This adaptation stays very close to the script, even including scenes from the script that weren't filmed for budgetary and time constraints. It does a great job at capturing the oppressive heat and despair in the story as well as Norma's efforts to survive her various run-ins with desperate people. The visuals open up the story. It has the more epic feel that Serling could not capture on a television budget, depicting things like Liberty Island as a dried out hill next to Manhattan.
It's nice to visit stories from old favorites and the graphic novel format suits The Twilight Zone quite well.
Great quote from the introduction by Anna Marlis Burgard:
While he had his run-ins with censorship, Serling's clever use of other worlds and veiled scenarios generally protected him. As he explained, what he couldn't have a Republican or a Democrat espouse on the show, he could have an alien profess without offending the sponsors. This approach also allowed viewers to take away whatever message best suited them; the more reflective could consider the psychological and political implications, while others might be satisfied with simply enjoying the thrill of the surface story.
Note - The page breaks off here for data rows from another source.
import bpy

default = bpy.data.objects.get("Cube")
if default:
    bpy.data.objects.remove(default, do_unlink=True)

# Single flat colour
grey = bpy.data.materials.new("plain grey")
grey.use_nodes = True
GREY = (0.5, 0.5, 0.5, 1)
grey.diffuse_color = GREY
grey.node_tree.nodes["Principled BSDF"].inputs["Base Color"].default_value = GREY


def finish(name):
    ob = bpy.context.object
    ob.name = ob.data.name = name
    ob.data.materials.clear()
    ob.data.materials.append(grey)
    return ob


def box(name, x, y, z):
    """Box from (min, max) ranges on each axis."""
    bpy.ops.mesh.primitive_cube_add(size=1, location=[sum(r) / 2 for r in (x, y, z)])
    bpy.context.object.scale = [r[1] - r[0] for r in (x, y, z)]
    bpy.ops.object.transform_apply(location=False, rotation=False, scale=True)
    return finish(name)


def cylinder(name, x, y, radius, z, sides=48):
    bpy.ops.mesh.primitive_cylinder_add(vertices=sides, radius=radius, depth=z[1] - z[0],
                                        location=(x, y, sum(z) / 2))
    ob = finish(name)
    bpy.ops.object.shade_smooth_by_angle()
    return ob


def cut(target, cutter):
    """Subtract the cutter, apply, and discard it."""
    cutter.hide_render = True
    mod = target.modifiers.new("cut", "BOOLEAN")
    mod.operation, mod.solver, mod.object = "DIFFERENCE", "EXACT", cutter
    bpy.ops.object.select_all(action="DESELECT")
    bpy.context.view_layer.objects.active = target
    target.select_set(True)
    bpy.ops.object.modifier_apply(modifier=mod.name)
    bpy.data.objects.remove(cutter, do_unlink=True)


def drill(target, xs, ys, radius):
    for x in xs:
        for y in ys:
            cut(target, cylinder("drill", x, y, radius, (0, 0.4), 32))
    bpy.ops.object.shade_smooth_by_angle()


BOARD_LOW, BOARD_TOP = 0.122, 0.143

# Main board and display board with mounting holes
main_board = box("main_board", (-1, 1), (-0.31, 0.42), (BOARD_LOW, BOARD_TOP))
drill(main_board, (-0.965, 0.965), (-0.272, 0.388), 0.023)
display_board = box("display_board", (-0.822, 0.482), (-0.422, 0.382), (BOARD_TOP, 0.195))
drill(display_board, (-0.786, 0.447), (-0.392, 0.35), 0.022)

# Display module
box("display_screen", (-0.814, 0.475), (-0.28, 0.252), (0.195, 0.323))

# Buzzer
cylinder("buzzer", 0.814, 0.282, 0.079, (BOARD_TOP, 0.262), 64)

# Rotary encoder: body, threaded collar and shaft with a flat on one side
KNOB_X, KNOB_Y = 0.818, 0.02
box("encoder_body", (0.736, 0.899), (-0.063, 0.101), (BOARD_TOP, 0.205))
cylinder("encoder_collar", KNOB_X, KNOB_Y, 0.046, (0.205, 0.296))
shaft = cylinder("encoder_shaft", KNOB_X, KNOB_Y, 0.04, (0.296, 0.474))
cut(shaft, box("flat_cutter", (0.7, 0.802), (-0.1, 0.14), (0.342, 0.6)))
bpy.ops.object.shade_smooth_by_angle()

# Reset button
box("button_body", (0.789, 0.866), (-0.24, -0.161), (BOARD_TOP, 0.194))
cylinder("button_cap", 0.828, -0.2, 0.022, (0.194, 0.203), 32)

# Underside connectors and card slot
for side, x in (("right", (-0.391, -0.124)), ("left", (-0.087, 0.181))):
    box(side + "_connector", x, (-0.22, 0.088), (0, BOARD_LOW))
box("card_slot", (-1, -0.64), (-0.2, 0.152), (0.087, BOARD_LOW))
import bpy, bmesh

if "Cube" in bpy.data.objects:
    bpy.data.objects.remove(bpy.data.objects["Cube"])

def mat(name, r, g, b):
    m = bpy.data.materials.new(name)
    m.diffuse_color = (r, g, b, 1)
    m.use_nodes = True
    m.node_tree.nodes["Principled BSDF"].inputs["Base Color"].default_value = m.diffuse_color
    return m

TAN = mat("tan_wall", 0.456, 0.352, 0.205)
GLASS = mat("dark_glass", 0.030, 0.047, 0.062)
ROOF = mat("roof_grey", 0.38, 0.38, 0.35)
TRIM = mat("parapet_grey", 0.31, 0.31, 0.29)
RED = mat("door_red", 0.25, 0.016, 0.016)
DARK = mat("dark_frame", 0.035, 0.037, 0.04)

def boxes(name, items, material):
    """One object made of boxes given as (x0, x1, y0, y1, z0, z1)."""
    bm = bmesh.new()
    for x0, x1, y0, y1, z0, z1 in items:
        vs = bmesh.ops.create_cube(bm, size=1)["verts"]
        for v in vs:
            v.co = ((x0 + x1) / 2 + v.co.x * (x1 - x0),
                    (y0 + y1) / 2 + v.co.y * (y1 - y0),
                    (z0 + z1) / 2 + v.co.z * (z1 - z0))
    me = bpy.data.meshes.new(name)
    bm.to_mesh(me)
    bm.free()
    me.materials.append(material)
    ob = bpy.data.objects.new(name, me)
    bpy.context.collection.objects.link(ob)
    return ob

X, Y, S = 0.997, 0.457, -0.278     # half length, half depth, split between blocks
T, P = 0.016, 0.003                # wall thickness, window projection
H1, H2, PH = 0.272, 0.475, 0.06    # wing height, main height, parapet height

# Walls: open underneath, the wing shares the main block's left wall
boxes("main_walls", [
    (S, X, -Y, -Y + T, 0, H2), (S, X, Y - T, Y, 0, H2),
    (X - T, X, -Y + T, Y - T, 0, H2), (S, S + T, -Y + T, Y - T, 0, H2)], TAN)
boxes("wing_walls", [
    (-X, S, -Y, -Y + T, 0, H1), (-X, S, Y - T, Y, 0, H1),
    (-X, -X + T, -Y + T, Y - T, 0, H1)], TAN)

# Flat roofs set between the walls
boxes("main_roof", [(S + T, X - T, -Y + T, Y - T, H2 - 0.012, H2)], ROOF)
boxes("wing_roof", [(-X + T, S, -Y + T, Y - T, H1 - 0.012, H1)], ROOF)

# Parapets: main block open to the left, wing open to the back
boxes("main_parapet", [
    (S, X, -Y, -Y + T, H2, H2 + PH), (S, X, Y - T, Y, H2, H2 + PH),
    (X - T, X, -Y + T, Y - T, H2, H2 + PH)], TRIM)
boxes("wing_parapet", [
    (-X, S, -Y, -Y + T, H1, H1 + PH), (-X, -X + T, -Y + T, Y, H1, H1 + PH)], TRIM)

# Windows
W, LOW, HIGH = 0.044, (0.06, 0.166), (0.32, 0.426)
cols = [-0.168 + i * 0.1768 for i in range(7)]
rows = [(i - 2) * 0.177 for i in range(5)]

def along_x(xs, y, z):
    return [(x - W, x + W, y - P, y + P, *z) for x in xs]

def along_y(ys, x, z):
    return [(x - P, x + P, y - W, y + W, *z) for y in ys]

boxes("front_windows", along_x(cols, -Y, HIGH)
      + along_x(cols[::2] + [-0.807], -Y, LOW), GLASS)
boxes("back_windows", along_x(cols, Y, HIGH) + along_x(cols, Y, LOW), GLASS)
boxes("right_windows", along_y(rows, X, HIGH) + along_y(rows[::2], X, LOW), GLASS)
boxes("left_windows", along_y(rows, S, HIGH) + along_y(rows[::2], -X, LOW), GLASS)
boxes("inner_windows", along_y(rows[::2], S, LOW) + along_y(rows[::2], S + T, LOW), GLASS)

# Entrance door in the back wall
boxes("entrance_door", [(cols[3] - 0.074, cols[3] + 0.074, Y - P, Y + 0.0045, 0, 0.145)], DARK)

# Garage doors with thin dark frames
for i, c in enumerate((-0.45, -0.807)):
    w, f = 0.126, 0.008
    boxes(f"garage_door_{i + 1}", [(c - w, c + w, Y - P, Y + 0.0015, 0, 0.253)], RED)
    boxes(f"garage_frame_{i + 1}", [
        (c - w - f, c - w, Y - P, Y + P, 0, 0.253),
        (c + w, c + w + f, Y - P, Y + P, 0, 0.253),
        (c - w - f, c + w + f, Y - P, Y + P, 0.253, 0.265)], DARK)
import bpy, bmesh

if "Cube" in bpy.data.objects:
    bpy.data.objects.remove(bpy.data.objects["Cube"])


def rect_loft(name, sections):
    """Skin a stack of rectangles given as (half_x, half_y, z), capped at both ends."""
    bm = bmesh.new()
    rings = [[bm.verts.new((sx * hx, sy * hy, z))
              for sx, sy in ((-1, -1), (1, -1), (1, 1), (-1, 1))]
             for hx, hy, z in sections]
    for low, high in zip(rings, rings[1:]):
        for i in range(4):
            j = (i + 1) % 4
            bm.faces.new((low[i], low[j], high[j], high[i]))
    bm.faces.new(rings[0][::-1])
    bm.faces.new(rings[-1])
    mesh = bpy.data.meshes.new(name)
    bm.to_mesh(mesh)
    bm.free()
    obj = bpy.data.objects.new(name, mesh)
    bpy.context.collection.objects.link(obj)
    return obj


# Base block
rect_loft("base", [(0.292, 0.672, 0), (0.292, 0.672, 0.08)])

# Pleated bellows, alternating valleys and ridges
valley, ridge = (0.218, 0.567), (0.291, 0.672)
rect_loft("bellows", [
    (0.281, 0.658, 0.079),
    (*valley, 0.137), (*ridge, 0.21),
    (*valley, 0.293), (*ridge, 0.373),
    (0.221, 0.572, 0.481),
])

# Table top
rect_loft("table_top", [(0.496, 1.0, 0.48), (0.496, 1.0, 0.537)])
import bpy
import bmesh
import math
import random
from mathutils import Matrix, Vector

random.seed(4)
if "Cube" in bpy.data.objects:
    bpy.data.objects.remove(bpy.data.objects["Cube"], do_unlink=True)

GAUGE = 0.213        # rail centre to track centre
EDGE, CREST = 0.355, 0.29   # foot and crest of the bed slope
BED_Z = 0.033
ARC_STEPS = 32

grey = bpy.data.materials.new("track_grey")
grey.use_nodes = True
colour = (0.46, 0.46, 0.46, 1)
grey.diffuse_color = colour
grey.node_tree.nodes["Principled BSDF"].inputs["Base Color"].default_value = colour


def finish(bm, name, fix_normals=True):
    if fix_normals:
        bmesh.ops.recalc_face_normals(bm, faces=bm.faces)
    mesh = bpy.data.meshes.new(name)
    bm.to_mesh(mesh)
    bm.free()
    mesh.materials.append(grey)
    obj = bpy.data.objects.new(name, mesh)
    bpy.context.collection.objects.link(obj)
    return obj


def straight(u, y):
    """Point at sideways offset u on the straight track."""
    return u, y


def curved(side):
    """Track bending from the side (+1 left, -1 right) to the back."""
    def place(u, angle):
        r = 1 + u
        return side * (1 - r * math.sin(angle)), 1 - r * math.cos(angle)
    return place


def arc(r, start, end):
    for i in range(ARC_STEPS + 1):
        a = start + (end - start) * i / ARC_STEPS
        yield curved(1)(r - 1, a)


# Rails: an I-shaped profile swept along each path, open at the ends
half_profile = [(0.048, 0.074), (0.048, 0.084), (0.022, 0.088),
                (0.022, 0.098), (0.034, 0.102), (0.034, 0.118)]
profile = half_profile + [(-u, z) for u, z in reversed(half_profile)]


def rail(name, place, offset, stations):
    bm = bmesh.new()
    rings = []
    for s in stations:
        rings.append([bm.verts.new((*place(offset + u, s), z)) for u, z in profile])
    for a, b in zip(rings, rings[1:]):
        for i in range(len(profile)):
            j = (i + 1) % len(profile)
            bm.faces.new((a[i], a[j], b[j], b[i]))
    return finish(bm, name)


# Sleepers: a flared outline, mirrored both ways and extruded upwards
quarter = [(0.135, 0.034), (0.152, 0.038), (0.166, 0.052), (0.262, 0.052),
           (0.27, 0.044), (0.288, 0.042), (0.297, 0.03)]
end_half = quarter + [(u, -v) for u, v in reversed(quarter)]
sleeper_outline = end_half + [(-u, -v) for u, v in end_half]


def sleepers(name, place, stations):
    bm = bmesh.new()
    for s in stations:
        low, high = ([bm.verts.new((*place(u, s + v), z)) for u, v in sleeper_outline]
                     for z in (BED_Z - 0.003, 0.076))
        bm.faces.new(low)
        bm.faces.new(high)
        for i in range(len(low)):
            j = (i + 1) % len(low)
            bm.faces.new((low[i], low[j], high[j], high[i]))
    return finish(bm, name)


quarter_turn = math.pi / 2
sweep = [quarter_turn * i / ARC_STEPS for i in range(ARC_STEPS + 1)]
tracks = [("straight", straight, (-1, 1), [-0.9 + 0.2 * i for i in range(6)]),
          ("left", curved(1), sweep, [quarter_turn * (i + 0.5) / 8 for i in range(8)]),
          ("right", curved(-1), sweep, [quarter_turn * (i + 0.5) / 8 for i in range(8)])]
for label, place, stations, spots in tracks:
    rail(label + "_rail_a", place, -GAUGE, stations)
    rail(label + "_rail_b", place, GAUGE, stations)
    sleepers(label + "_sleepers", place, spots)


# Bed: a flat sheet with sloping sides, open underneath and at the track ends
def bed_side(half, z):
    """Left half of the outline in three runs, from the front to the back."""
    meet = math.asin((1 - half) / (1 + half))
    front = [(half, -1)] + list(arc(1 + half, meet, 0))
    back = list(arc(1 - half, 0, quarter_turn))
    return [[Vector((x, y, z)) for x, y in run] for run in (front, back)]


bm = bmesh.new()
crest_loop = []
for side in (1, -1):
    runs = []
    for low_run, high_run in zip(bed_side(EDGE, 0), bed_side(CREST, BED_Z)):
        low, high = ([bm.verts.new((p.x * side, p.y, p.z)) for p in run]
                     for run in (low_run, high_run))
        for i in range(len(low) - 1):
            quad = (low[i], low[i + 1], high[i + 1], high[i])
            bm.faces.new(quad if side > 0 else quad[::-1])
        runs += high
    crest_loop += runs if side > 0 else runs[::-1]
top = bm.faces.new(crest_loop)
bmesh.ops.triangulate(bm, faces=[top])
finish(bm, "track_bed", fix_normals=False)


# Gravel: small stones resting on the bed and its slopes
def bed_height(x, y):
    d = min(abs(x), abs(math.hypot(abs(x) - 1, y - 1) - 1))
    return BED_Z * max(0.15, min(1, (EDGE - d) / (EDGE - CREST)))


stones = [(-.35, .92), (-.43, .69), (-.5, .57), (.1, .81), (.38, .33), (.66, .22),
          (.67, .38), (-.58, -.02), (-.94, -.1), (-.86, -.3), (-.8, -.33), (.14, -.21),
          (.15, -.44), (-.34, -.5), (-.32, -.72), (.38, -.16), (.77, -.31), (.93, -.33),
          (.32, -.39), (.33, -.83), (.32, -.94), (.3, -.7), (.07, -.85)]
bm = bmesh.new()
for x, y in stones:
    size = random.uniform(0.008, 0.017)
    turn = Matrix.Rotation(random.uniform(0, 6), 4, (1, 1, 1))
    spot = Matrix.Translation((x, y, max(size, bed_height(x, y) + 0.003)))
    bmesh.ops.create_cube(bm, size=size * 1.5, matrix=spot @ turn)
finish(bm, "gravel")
So much more than mere science fiction or fantasy, Serling's scripts are parables that explore the multifaceted natures of hope, fear, humanity, loneliness, and self-delusion.